> [EXERCISE DATA]:
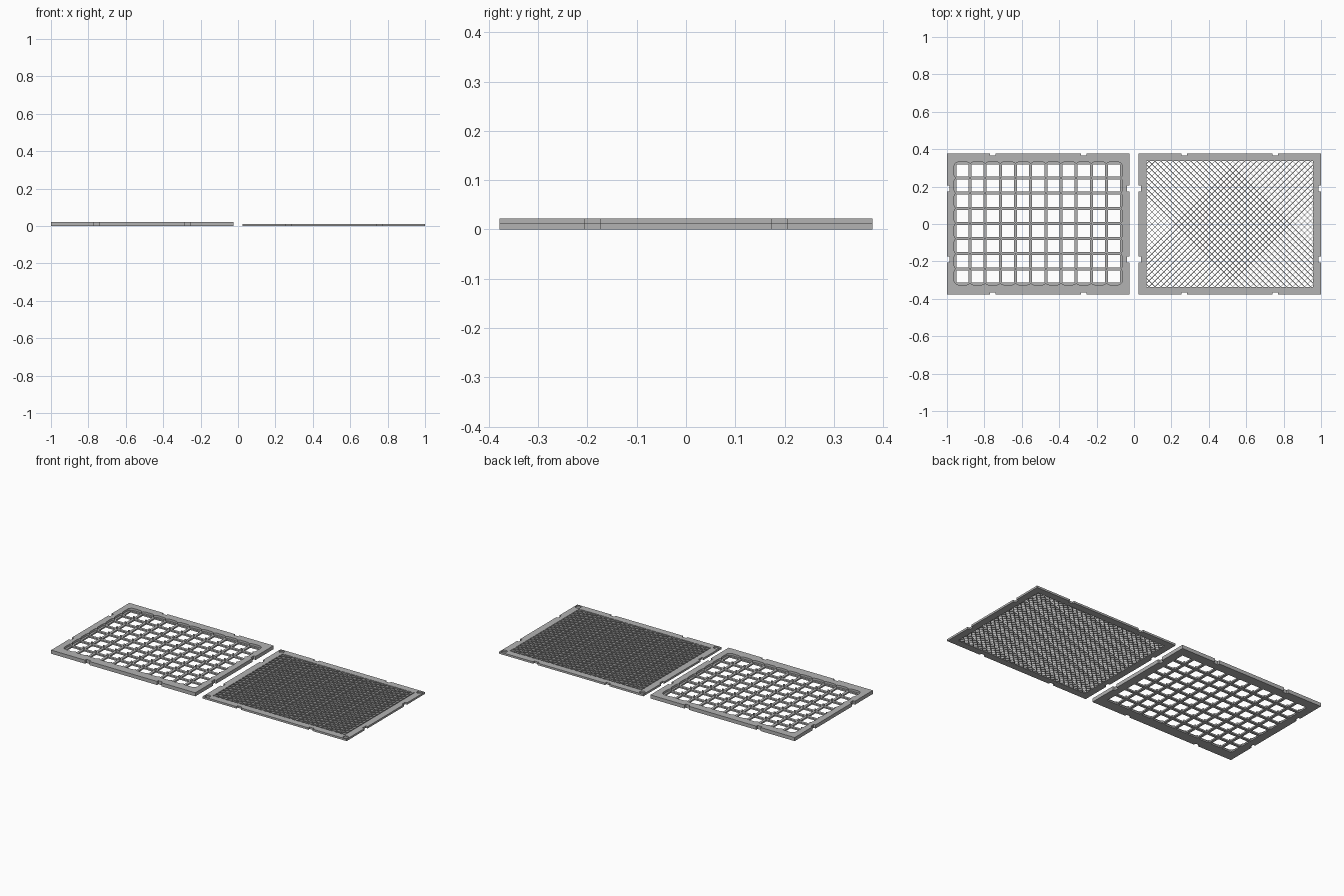
import bpy, bmesh, math
from mathutils import Matrix

if "Cube" in bpy.data.objects:
    bpy.data.objects.remove(bpy.data.objects["Cube"])

grey = bpy.data.materials.new("plain_grey")
grey.use_nodes = True
grey.diffuse_color = (0.45, 0.45, 0.45, 1)
grey.node_tree.nodes["Principled BSDF"].inputs["Base Color"].default_value = grey.diffuse_color

HALF_W, HALF_D = 0.488, 0.378
TRAY_X, LID_X = -0.512, 0.512
TRAY_H, LID_H = 0.022, 0.012
PITCH, COLS, ROWS = 0.081, 11, 8


def finish(bm, name):
    bmesh.ops.recalc_face_normals(bm, faces=bm.faces)
    mesh = bpy.data.meshes.new(name)
    bm.to_mesh(mesh)
    bm.free()
    mesh.materials.append(grey)
    obj = bpy.data.objects.new(name, mesh)
    bpy.context.collection.objects.link(obj)
    return obj


def add_box(bm, x, y, z0, z1, w, d, angle=0):
    m = (Matrix.Translation((x, y, (z0 + z1) / 2)) @ Matrix.Rotation(angle, 4, "Z")
         @ Matrix.Diagonal((w, d, z1 - z0, 1)))
    bmesh.ops.create_cube(bm, size=1, matrix=m)


def add_prism(bm, outline, z0, z1):
    low = [bm.verts.new((x, y, z0)) for x, y in outline]
    high = [bm.verts.new((x, y, z1)) for x, y in outline]
    bm.faces.new(low[::-1])
    bm.faces.new(high)
    for i in range(len(low)):
        j = (i + 1) % len(low)
        bm.faces.new((low[i], low[j], high[j], high[i]))


def rounded_square(cx, cy, half, radius, steps=5):
    pts = []
    for corner in range(4):
        mid = math.radians(45 + 90 * corner)
        ox = math.copysign(half - radius, math.cos(mid))
        oy = math.copysign(half - radius, math.sin(mid))
        for s in range(steps + 1):
            a = math.pi / 2 * (corner + s / steps)
            pts.append((cx + ox + radius * math.cos(a), cy + oy + radius * math.sin(a)))
    return pts


def cut(target, bm, name):
    cutter = finish(bm, name)
    cutter.hide_render = True
    mod = target.modifiers.new(name, "BOOLEAN")
    mod.operation, mod.solver, mod.object = "DIFFERENCE", "EXACT", cutter
    mod.use_self = True
    bpy.context.view_layer.objects.active = target
    bpy.ops.object.modifier_apply(modifier=name)
    bpy.data.objects.remove(cutter)


def cut_notches(target, cx):
    bm = bmesh.new()
    for side in (-1, 1):
        for s in (-1, 1):
            add_box(bm, cx + s * 0.243, side * HALF_D, -0.1, 0.1, 0.03, 0.026)
            add_box(bm, cx + side * HALF_W, s * 0.19, -0.1, 0.1, 0.026, 0.03)
    cut(target, bm, "notches")


# Tray: plate with merged rounded pockets and square through holes
bm = bmesh.new()
add_box(bm, TRAY_X, 0, 0, TRAY_H, 2 * HALF_W, 2 * HALF_D)
tray = finish(bm, "tray")
cells = [(TRAY_X + (i - (COLS - 1) / 2) * PITCH, (j - (ROWS - 1) / 2) * PITCH + 0.003)
         for i in range(COLS) for j in range(ROWS)]
bm = bmesh.new()
for x, y in cells:
    add_prism(bm, rounded_square(x, y, 0.045, 0.025), 0.009, 0.05)
cut(tray, bm, "pockets")
bm = bmesh.new()
for x, y in cells:
    add_box(bm, x, y, -0.1, 0.1, 0.065, 0.065)
cut(tray, bm, "holes")
cut_notches(tray, TRAY_X)

# Lid frame: open rectangle with edge notches and round corner recesses
IN_W, IN_D = 0.446, 0.336
bm = bmesh.new()
add_box(bm, LID_X, 0, 0, LID_H, 2 * HALF_W, 2 * HALF_D)
lid = finish(bm, "lid_frame")
bm = bmesh.new()
add_box(bm, LID_X, 0, -0.1, 0.1, 2 * IN_W, 2 * IN_D)
cut(lid, bm, "opening")
cut_notches(lid, LID_X)
bm = bmesh.new()
for sx in (-1, 1):
    for sy in (-1, 1):
        centre = Matrix.Translation((LID_X + sx * (HALF_W - 0.021), sy * (HALF_D - 0.021), 0.014))
        bmesh.ops.create_cone(bm, cap_ends=True, segments=24, radius1=0.016,
                              radius2=0.016, depth=0.02, matrix=centre)
cut(lid, bm, "recesses")

# Lid mesh: two crossing sets of thin diagonal walls trimmed to the opening
STEP, WALL = 0.032, 0.003
EX, EY = IN_W + 0.003, IN_D + 0.003
bm = bmesh.new()
count = int((EX + EY) / STEP)
for k in range(-count, count + 1):
    c = k * STEP
    x0, x1 = max(-EX, c - EY), min(EX, c + EY)
    if x1 - x0 < 0.01:
        continue
    mid = (x0 + x1) / 2
    for s in (-1, 1):
        add_box(bm, LID_X + mid, s * (mid - c), 0.0005, LID_H - 0.0005,
                (x1 - x0) * math.sqrt(2), WALL, s * math.pi / 4)
finish(bm, "lid_mesh")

> [TASK TO COMPLETE]:
The data should be printed again unchanged; leave its pictures out.

> [EXERCISE OUTPUT]:
import bpy, bmesh, math
from mathutils import Matrix

if "Cube" in bpy.data.objects:
    bpy.data.objects.remove(bpy.data.objects["Cube"])

grey = bpy.data.materials.new("plain_grey")
grey.use_nodes = True
grey.diffuse_color = (0.45, 0.45, 0.45, 1)
grey.node_tree.nodes["Principled BSDF"].inputs["Base Color"].default_value = grey.diffuse_color

HALF_W, HALF_D = 0.488, 0.378
TRAY_X, LID_X = -0.512, 0.512
TRAY_H, LID_H = 0.022, 0.012
PITCH, COLS, ROWS = 0.081, 11, 8


def finish(bm, name):
    bmesh.ops.recalc_face_normals(bm, faces=bm.faces)
    mesh = bpy.data.meshes.new(name)
    bm.to_mesh(mesh)
    bm.free()
    mesh.materials.append(grey)
    obj = bpy.data.objects.new(name, mesh)
    bpy.context.collection.objects.link(obj)
    return obj


def add_box(bm, x, y, z0, z1, w, d, angle=0):
    m = (Matrix.Translation((x, y, (z0 + z1) / 2)) @ Matrix.Rotation(angle, 4, "Z")
         @ Matrix.Diagonal((w, d, z1 - z0, 1)))
    bmesh.ops.create_cube(bm, size=1, matrix=m)


def add_prism(bm, outline, z0, z1):
    low = [bm.verts.new((x, y, z0)) for x, y in outline]
    high = [bm.verts.new((x, y, z1)) for x, y in outline]
    bm.faces.new(low[::-1])
    bm.faces.new(high)
    for i in range(len(low)):
        j = (i + 1) % len(low)
        bm.faces.new((low[i], low[j], high[j], high[i]))


def rounded_square(cx, cy, half, radius, steps=5):
    pts = []
    for corner in range(4):
        mid = math.radians(45 + 90 * corner)
        ox = math.copysign(half - radius, math.cos(mid))
        oy = math.copysign(half - radius, math.sin(mid))
        for s in range(steps + 1):
            a = math.pi / 2 * (corner + s / steps)
            pts.append((cx + ox + radius * math.cos(a), cy + oy + radius * math.sin(a)))
    return pts


def cut(target, bm, name):
    cutter = finish(bm, name)
    cutter.hide_render = True
    mod = target.modifiers.new(name, "BOOLEAN")
    mod.operation, mod.solver, mod.object = "DIFFERENCE", "EXACT", cutter
    mod.use_self = True
    bpy.context.view_layer.objects.active = target
    bpy.ops.object.modifier_apply(modifier=name)
    bpy.data.objects.remove(cutter)


def cut_notches(target, cx):
    bm = bmesh.new()
    for side in (-1, 1):
        for s in (-1, 1):
            add_box(bm, cx + s * 0.243, side * HALF_D, -0.1, 0.1, 0.03, 0.026)
            add_box(bm, cx + side * HALF_W, s * 0.19, -0.1, 0.1, 0.026, 0.03)
    cut(target, bm, "notches")


# Tray: plate with merged rounded pockets and square through holes
bm = bmesh.new()
add_box(bm, TRAY_X, 0, 0, TRAY_H, 2 * HALF_W, 2 * HALF_D)
tray = finish(bm, "tray")
cells = [(TRAY_X + (i - (COLS - 1) / 2) * PITCH, (j - (ROWS - 1) / 2) * PITCH + 0.003)
         for i in range(COLS) for j in range(ROWS)]
bm = bmesh.new()
for x, y in cells:
    add_prism(bm, rounded_square(x, y, 0.045, 0.025), 0.009, 0.05)
cut(tray, bm, "pockets")
bm = bmesh.new()
for x, y in cells:
    add_box(bm, x, y, -0.1, 0.1, 0.065, 0.065)
cut(tray, bm, "holes")
cut_notches(tray, TRAY_X)

# Lid frame: open rectangle with edge notches and round corner recesses
IN_W, IN_D = 0.446, 0.336
bm = bmesh.new()
add_box(bm, LID_X, 0, 0, LID_H, 2 * HALF_W, 2 * HALF_D)
lid = finish(bm, "lid_frame")
bm = bmesh.new()
add_box(bm, LID_X, 0, -0.1, 0.1, 2 * IN_W, 2 * IN_D)
cut(lid, bm, "opening")
cut_notches(lid, LID_X)
bm = bmesh.new()
for sx in (-1, 1):
    for sy in (-1, 1):
        centre = Matrix.Translation((LID_X + sx * (HALF_W - 0.021), sy * (HALF_D - 0.021), 0.014))
        bmesh.ops.create_cone(bm, cap_ends=True, segments=24, radius1=0.016,
                              radius2=0.016, depth=0.02, matrix=centre)
cut(lid, bm, "recesses")

# Lid mesh: two crossing sets of thin diagonal walls trimmed to the opening
STEP, WALL = 0.032, 0.003
EX, EY = IN_W + 0.003, IN_D + 0.003
bm = bmesh.new()
count = int((EX + EY) / STEP)
for k in range(-count, count + 1):
    c = k * STEP
    x0, x1 = max(-EX, c - EY), min(EX, c + EY)
    if x1 - x0 < 0.01:
        continue
    mid = (x0 + x1) / 2
    for s in (-1, 1):
        add_box(bm, LID_X + mid, s * (mid - c), 0.0005, LID_H - 0.0005,
                (x1 - x0) * math.sqrt(2), WALL, s * math.pi / 4)
finish(bm, "lid_mesh")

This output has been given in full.